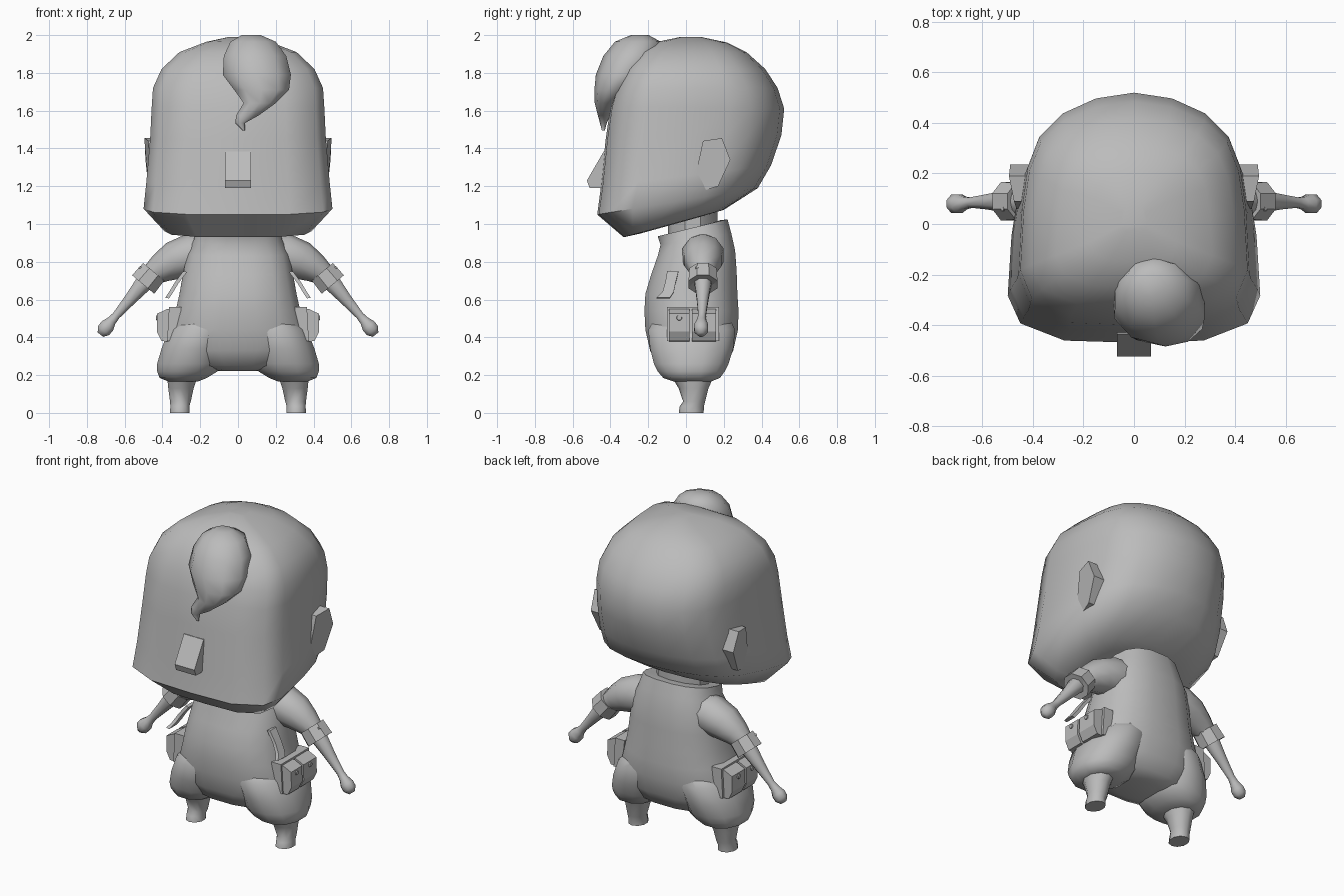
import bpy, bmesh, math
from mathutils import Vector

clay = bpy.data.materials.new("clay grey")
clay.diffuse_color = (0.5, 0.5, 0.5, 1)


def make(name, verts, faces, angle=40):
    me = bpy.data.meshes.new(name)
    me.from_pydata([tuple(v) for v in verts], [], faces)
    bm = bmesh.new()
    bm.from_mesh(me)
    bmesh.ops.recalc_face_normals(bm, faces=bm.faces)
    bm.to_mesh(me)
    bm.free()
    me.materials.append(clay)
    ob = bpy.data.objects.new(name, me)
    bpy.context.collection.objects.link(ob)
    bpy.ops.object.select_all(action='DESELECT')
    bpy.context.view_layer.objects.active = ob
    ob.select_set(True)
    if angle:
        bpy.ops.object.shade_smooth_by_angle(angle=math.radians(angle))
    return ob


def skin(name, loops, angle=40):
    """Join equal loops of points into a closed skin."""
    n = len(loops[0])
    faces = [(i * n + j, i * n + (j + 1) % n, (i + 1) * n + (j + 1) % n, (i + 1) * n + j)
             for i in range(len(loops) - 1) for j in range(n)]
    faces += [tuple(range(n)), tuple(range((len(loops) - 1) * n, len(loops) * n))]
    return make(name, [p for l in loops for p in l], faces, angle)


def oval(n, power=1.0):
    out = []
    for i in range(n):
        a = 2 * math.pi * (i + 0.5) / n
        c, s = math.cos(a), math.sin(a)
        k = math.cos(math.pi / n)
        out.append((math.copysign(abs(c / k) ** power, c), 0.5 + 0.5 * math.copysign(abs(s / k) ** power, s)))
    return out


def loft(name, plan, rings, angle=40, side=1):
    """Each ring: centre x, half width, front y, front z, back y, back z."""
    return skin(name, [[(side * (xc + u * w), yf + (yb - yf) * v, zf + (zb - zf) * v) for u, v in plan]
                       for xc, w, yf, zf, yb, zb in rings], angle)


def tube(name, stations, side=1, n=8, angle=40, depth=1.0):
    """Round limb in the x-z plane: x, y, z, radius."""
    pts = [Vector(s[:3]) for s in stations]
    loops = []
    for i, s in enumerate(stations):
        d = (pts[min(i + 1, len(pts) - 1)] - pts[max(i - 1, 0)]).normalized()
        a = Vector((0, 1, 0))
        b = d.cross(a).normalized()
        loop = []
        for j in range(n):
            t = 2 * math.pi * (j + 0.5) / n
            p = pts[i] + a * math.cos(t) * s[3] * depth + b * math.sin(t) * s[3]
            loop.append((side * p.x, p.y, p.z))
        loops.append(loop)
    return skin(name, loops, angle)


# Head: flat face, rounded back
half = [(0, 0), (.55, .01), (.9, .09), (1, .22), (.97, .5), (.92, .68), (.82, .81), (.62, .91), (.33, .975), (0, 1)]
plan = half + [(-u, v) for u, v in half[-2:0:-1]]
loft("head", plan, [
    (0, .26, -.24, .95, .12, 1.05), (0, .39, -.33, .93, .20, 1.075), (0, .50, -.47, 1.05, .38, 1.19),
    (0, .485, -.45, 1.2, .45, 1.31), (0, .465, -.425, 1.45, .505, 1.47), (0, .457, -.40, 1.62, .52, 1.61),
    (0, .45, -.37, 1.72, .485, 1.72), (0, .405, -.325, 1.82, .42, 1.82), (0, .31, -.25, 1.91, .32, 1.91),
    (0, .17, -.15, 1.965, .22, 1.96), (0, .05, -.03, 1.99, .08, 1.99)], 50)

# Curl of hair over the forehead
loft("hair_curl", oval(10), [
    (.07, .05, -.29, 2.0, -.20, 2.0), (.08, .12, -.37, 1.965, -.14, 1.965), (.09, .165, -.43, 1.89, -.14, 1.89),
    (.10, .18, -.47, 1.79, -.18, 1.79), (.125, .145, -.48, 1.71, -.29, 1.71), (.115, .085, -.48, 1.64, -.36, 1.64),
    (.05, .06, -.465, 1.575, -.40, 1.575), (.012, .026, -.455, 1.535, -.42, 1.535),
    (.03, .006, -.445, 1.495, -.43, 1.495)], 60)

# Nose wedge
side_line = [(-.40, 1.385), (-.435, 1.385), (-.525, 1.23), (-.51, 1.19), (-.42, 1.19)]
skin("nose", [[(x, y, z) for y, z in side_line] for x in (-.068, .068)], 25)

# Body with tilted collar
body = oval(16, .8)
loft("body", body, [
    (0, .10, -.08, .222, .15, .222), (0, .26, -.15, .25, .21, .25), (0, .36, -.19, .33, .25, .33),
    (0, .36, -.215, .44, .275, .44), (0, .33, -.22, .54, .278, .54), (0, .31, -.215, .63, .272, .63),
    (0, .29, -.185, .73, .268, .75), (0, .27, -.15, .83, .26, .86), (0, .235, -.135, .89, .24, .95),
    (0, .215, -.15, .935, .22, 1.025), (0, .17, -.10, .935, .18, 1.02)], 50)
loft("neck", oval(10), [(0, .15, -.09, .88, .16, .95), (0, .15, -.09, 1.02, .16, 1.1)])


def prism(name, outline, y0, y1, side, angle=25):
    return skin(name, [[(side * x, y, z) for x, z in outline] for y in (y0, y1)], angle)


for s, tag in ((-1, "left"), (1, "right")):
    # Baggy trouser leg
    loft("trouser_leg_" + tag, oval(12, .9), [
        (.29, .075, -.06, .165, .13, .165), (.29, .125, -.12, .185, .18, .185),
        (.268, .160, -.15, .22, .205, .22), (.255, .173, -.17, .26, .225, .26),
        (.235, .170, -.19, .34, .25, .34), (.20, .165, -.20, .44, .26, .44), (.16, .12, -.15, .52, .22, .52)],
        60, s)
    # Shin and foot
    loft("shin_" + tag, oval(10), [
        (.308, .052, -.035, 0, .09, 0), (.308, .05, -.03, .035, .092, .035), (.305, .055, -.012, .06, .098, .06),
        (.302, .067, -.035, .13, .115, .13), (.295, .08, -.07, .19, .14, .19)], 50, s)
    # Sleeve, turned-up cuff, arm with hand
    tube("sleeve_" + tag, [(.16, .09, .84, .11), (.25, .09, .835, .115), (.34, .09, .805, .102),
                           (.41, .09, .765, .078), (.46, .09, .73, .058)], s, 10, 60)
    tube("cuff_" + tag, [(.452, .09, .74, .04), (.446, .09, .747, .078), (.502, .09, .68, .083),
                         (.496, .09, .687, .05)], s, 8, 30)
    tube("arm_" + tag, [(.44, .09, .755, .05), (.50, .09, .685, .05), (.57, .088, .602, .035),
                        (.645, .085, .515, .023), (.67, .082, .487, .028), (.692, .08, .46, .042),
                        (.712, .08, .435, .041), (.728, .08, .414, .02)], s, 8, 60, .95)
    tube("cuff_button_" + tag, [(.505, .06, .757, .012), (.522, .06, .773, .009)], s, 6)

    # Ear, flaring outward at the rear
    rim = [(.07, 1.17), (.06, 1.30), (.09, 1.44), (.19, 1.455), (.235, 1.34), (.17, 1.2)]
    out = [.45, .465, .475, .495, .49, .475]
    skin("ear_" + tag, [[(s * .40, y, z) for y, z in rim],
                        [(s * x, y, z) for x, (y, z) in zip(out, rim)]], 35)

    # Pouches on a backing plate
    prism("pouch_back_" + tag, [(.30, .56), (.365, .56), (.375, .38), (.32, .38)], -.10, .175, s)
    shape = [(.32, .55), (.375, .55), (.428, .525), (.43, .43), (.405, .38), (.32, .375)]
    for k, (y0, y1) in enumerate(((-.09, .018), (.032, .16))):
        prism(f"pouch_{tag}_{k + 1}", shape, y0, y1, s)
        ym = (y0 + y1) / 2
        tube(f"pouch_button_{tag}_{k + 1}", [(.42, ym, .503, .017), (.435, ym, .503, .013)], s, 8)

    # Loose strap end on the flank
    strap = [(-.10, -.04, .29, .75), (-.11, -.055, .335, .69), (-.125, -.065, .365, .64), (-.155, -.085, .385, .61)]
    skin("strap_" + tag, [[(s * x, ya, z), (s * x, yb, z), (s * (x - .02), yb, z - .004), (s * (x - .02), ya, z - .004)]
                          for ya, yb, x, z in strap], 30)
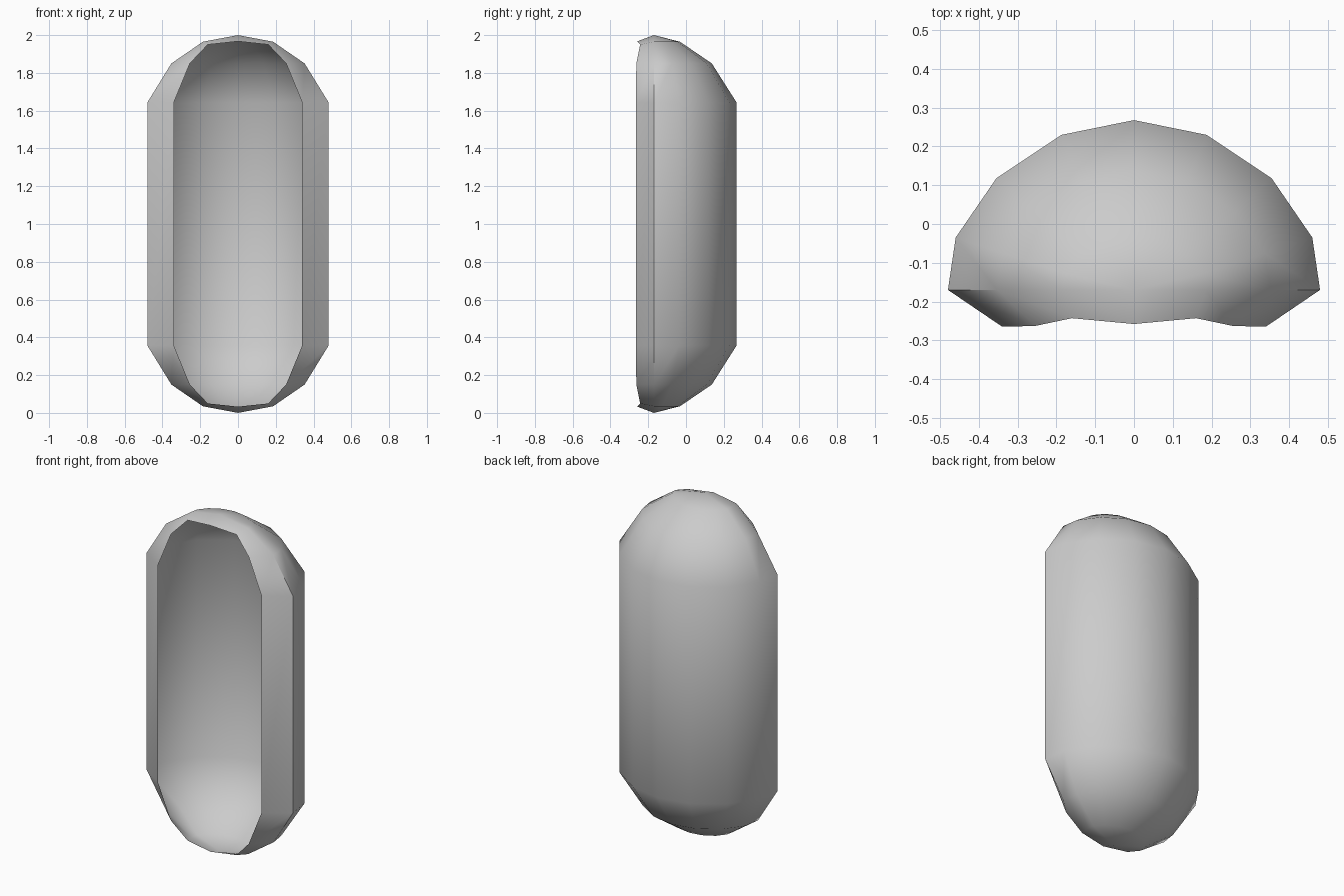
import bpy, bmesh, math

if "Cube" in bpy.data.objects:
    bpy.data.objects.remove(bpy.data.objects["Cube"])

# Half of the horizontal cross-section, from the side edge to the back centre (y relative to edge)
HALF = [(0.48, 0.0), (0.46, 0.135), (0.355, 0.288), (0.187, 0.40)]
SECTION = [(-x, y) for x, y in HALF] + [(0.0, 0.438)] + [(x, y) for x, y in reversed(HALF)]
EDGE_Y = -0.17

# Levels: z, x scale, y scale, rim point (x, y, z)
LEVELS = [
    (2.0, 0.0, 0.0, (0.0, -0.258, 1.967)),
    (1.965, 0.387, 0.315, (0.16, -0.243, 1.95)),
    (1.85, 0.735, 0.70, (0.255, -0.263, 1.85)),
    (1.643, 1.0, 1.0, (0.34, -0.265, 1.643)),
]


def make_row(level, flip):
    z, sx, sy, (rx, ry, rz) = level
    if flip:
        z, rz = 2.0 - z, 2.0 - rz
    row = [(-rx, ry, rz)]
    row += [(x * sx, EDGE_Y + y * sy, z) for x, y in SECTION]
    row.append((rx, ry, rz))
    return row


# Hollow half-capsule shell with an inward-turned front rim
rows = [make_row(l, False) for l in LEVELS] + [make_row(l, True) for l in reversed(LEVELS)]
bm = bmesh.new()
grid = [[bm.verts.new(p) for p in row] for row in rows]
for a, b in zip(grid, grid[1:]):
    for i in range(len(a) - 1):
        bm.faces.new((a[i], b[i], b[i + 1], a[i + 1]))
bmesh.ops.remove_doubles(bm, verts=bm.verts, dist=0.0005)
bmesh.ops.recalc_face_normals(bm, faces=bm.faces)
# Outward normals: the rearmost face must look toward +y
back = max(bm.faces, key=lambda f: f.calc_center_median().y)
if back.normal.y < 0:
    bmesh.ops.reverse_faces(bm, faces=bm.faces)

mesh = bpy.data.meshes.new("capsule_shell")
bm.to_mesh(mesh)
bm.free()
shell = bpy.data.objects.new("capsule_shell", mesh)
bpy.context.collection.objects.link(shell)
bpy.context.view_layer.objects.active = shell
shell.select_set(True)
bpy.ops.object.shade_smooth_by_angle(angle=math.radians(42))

◆ EXERCISE REQUIREMENTS ◆
Where the word "objects" shows up in a line of the listing, return that line.

◆ RESPONSE ◆
    ob = bpy.data.objects.new(name, me)
    bpy.context.collection.objects.link(ob)
    bpy.context.view_layer.objects.active = ob
if "Cube" in bpy.data.objects:
    bpy.data.objects.remove(bpy.data.objects["Cube"])
shell = bpy.data.objects.new("capsule_shell", mesh)
bpy.context.collection.objects.link(shell)
bpy.context.view_layer.objects.active = shell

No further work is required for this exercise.